By Michelle Martin
LONDON (Reuters) - Young, married couples who had not started a family had the happiest relationships, according to a study of British attitudes published Monday.
The initial findings of Understanding Society, a 48.9 million pound study commissioned by the government-backed Economic and Social Research Council, showed older couples were less content than their younger counterparts, with women experiencing a greater decline in happiness than men.
Researchers discovered couples who had been together for less than five years were more likely to see their happiness blossom than those in a longer-term relationship.
The taxpayer-funded study, which is tracking 40,000 households over the next 20 years in a bid to improve understanding of people's lives and experiences, found married couples were happier than their cohabiting peers.
Relationships in which both partners had a university education were also more likely to see their happiness prosper, according to the study which says it will "map the social landscape as the country recovers from the deepest recession for 60 years."
But throwing a child into the mix is likely to disrupt the romantic idyll -- researchers found couples with pre-school children were the unhappiest, but became happier as their youngest child grew up.
According to the data, unemployment has a negative impact on the amount of satisfaction a relationship can bring a man but while income did not affect male happiness in a relationship, it proved "mildly important" for women.

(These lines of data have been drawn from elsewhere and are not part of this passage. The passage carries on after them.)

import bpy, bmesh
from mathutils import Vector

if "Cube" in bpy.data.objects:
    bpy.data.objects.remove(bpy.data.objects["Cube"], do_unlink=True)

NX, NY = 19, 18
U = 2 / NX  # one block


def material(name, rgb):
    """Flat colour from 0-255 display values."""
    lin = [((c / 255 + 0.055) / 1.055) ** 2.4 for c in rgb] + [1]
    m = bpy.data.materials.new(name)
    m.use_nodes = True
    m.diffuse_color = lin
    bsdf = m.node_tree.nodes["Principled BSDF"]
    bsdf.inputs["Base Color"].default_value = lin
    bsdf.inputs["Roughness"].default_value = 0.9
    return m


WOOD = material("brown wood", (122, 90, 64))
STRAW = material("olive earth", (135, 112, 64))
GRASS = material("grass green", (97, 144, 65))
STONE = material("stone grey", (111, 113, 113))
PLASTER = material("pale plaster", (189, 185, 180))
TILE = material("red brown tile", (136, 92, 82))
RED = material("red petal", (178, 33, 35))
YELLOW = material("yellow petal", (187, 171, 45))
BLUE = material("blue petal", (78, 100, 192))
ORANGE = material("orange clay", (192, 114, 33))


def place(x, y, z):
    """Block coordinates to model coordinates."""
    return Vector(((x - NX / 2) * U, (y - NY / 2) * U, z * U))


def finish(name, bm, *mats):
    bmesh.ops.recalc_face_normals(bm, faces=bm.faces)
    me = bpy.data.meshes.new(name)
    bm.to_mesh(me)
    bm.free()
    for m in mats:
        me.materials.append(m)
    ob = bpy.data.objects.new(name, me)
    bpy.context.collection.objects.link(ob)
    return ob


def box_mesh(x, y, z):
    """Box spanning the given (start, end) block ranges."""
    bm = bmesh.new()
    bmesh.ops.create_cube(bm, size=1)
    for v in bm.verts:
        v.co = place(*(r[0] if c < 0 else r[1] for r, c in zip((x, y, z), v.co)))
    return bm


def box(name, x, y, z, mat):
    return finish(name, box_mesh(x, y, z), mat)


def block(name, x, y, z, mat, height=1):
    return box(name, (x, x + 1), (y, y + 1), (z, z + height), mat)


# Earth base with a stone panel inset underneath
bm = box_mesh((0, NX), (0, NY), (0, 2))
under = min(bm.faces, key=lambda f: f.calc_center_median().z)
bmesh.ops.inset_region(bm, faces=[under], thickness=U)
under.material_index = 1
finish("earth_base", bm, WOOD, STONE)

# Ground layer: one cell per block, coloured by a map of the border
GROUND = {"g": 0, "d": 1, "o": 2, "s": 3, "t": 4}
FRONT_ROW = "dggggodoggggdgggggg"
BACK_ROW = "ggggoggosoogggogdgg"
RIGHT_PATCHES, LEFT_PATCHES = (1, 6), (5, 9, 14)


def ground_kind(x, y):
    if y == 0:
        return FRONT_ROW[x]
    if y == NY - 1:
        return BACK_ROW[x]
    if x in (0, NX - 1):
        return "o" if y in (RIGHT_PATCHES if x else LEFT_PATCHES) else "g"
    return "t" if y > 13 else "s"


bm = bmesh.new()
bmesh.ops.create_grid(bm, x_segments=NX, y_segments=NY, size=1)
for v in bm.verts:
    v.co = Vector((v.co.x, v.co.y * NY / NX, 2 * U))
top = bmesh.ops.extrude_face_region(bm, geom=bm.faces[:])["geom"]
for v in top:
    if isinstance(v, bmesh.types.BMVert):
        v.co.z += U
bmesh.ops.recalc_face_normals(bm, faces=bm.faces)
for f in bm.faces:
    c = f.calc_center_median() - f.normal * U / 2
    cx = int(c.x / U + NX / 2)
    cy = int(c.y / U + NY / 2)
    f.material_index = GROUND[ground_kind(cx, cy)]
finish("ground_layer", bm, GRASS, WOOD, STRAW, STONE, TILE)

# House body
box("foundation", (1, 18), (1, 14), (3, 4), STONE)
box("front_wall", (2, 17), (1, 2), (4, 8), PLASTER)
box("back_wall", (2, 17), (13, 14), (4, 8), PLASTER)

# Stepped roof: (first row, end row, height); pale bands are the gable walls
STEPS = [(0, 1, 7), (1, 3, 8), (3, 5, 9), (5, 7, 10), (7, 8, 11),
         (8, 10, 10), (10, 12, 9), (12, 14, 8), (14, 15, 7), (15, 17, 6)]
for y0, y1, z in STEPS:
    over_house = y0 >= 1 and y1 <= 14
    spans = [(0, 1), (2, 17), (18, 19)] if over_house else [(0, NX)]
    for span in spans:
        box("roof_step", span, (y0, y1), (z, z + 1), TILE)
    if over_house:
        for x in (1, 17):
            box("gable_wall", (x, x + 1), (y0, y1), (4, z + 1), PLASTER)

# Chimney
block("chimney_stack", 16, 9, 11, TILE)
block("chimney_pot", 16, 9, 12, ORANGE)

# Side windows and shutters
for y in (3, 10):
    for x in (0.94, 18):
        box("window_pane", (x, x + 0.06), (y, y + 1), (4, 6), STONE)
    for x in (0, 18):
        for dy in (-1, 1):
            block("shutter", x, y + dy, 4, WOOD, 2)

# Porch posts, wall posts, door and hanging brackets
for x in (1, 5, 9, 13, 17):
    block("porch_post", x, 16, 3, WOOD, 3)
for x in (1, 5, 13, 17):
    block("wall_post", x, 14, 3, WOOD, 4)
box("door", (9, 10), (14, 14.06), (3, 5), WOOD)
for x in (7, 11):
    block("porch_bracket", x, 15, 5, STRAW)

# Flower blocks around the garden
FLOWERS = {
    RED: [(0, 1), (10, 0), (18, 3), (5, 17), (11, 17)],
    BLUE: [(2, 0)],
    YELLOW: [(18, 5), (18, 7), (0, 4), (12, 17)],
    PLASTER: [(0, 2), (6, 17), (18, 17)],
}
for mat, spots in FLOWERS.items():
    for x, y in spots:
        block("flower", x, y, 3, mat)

Of the 1,268 young people surveyed, 60 percent declared themselves to be "completely satisfied" with their family life. Continued...